<>Sixty-nine years ago in Frankfurt, my husband’s grandparents pleaded with Bernard, their youngest and dearest son, to flee to England with them. It was right after Kristallnacht, “The Night of Broken Glass” when thousands of Jewish homes and Jewish shops were ransacked throughout Germany. Jews were beaten to death and 30,000 were rounded up and taken to Concnetration Camps.
<>But Bernard, at 16, refused to go. Instead, he joined the Resistance and went to Holland where he couldn’t even know the language. After managing to do all he could to thrwart the Nazis over the next year, he was captured and sent to Auschwitz.

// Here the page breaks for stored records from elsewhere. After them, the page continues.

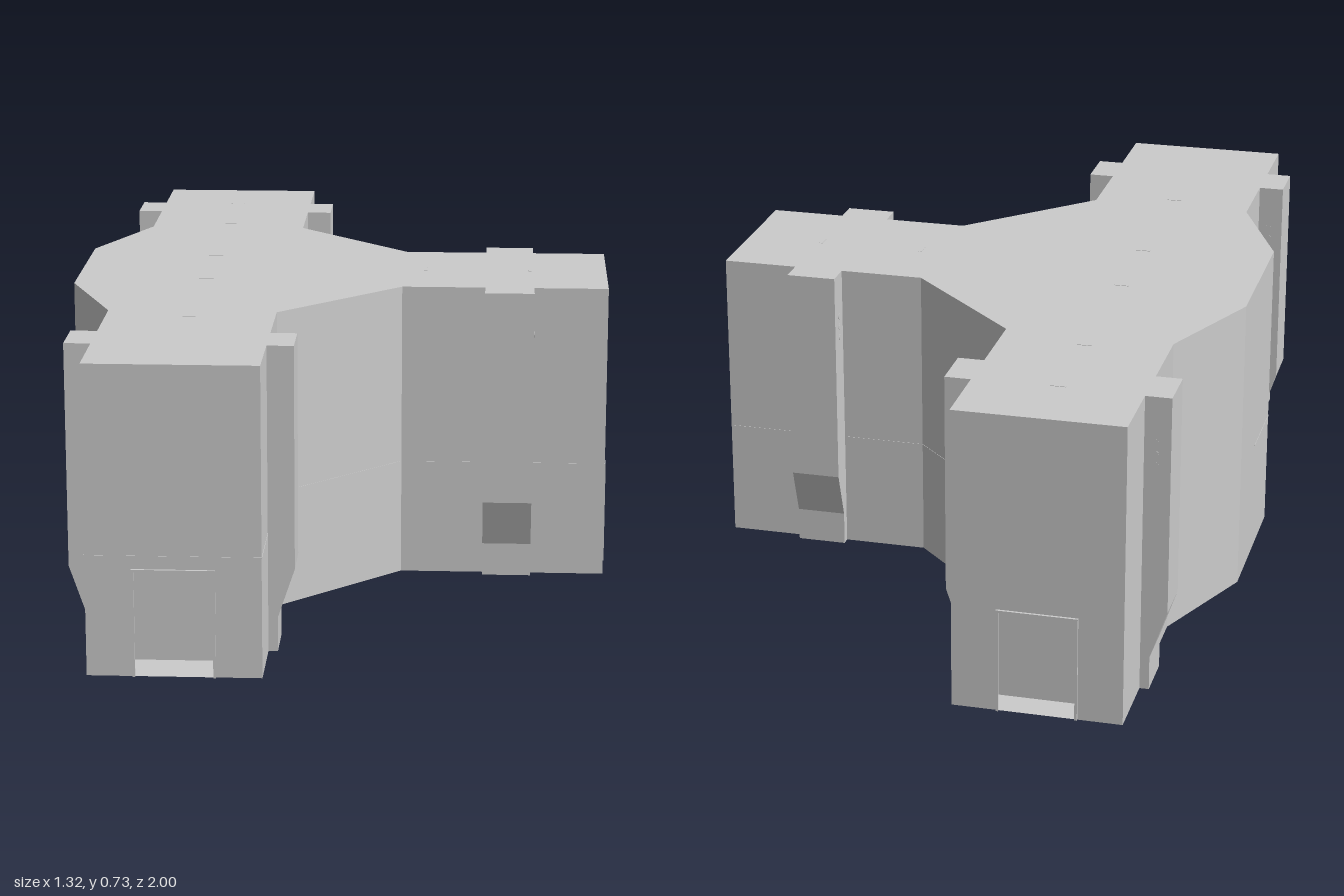
import * as THREE from 'three';

const H = 0.73, AX = -0.34, END = 0.994, TIP = 0.651;
const DOOR_W = 0.19, DOOR_H = 0.255, GAP = 0.04;
const grey = new THREE.MeshStandardMaterial({ color: 0xcccccc, flatShading: true, side: THREE.DoubleSide });

// Plan corners [x, z], running round the building; the last point closes the loop
const plan = [
  [-0.66, 0.2], [-0.54, 0.485], [-0.54, END], [-0.14, END], [-0.14, 0.485], [0.147, 0.2],
  [TIP, 0.2], [TIP, -0.2], [0.147, -0.2], [-0.14, -0.485], [-0.14, -END], [-0.54, -END],
  [-0.54, -0.485], [-0.66, -0.2],
];
const doorWalls = [2, 6, 10];

function add(parent, name, geometry, x = 0, y = 0, z = 0) {
  const mesh = new THREE.Mesh(geometry, grey);
  mesh.name = name;
  mesh.position.set(x, y, z);
  parent.add(mesh);
  return mesh;
}

const shapeOf = (points) => new THREE.Shape(points.map(([x, y]) => new THREE.Vector2(x, y)));

// Group whose local +x runs along the wall a -> b and whose +z faces outwards
function wallFrame(parent, name, a, b) {
  const g = new THREE.Group();
  g.name = name;
  g.position.set((a[0] + b[0]) / 2, 0, (a[1] + b[1]) / 2);
  g.rotation.y = Math.atan2(-(b[1] - a[1]), b[0] - a[0]);
  parent.add(g);
  return g;
}

// Door surround of two posts and a lintel
function addDoor(wall) {
  const t = 0.006;
  for (const s of [-1, 1]) {
    add(wall, 'doorPost', new THREE.BoxGeometry(t, DOOR_H, t), s * (DOOR_W - t) / 2, DOOR_H / 2, t / 2);
  }
  add(wall, 'doorLintel', new THREE.BoxGeometry(DOOR_W, t, t), 0, DOOR_H - t / 2, t / 2);
}

// Buttress with a chamfered foot, projecting towards local +z
function addButtress(parent, x, z, turn, ventSides, ventCount) {
  const g = new THREE.Group();
  g.name = 'buttress';
  g.position.set(x, 0, z);
  g.rotation.y = turn;
  parent.add(g);
  const w = 0.12;
  const profile = shapeOf([[0, 0], [0.022, 0], [0.022, 0.082], [0.062, 0.2], [0.062, H], [0, H]]);
  const geo = new THREE.ExtrudeGeometry(profile, { depth: w, bevelEnabled: false });
  geo.rotateY(-Math.PI / 2).translate(w / 2, 0, 0);
  add(g, 'buttressBody', geo);
  // Small round vents near the top of the side faces
  for (const side of ventSides) {
    for (let i = 0; i < ventCount; i++) {
      const vent = new THREE.CylinderGeometry(0.008, 0.008, 0.002, 12).rotateZ(Math.PI / 2);
      add(g, 'vent', vent, side * w / 2, 0.62 - i * 0.028, 0.026);
    }
  }
}

export function createModel() {
  const model = new THREE.Group();
  model.name = 'threeWingBuilding';

  // Walls, with a low gap under each door
  plan.forEach((a, i) => {
    const b = plan[(i + 1) % plan.length];
    const half = Math.hypot(b[0] - a[0], b[1] - a[1]) / 2;
    const wall = wallFrame(model, 'wall', a, b);
    const d = DOOR_W / 2;
    const hasDoor = doorWalls.includes(i);
    const gap = hasDoor ? [[-d, 0], [-d, GAP], [d, GAP], [d, 0]] : [];
    add(wall, 'wallPanel', new THREE.ShapeGeometry(
      shapeOf([[-half, 0], ...gap, [half, 0], [half, H], [-half, H]])));
    if (hasDoor) addDoor(wall);
    // Fine string course, stopping at the rear wing
    if (i < 10) add(wall, 'stringCourse', new THREE.BoxGeometry(half * 2, 0.003, 0.002), 0, 0.285, 0);
  });
  const half = wallFrame(model, 'stringCourseEnd', [-0.66, 0], plan[0]);
  add(half, 'stringCourse', new THREE.BoxGeometry(0.2, 0.003, 0.002), 0, 0.285, 0);

  // Flat roof and floor
  const outline = shapeOf(plan.map(([x, z]) => [x, -z]));
  add(model, 'roof', new THREE.ShapeGeometry(outline).rotateX(-Math.PI / 2), 0, H, 0);
  const floor = shapeOf(plan);
  add(model, 'floor', new THREE.ShapeGeometry(floor).rotateX(Math.PI / 2));

  // Buttresses on both sides of every wing
  for (const z of [-0.75, 0.75]) {
    addButtress(model, -0.14, z, Math.PI / 2, [1], 3);
    addButtress(model, -0.54, z, -Math.PI / 2, [-1], 3);
  }
  addButtress(model, 0.41, 0.2, 0, [1], 2);
  addButtress(model, 0.41, -0.2, Math.PI, [-1, 1], 3);

  // Small roof slots
  for (const z of [-0.8, -0.54, -0.13, 0.13, 0.535]) {
    add(model, 'roofSlot', new THREE.BoxGeometry(0.036, 0.002, 0.008), AX, H, z);
  }
  for (const x of [0.2, 0.46]) {
    add(model, 'roofSlot', new THREE.BoxGeometry(0.008, 0.002, 0.036), x, H, 0);
  }
  return model;
}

<>With communications being what they were back then, everyone in the family thought that Bernard was dead. And then, a year after the war was over, someone found Bernard in a hospital in Amsterdam. He was bedridden and in a full body cast. Besides broken bones he’d gotten from hard labor and beatings, he had been used as a guinea pig for medical experiments. Dr. Mengeles’had injected Bernard with parasites and removed his kidney without anesthesia. But in the hospital in Amsterdam, Bernard had figured out a system of mirrors placed exactly so that he could read a book that he could not yet hold. This enabled him to study engineering and fulfill his new dream of imigrating to Israel.
<>When an article was published about me in a Belgian Magazine, on an outside chance, I asked Bernard if he could translate it from Dutch to English. He’s eighty-six now. But with the aid of a dictionary and the pigeon Dutch, a street language that he’d learned in the year he’d spent with in the Resistance in Amsterdam when he was a teenager, he did a farily readable translation, unfazed by such words as “sublunary.”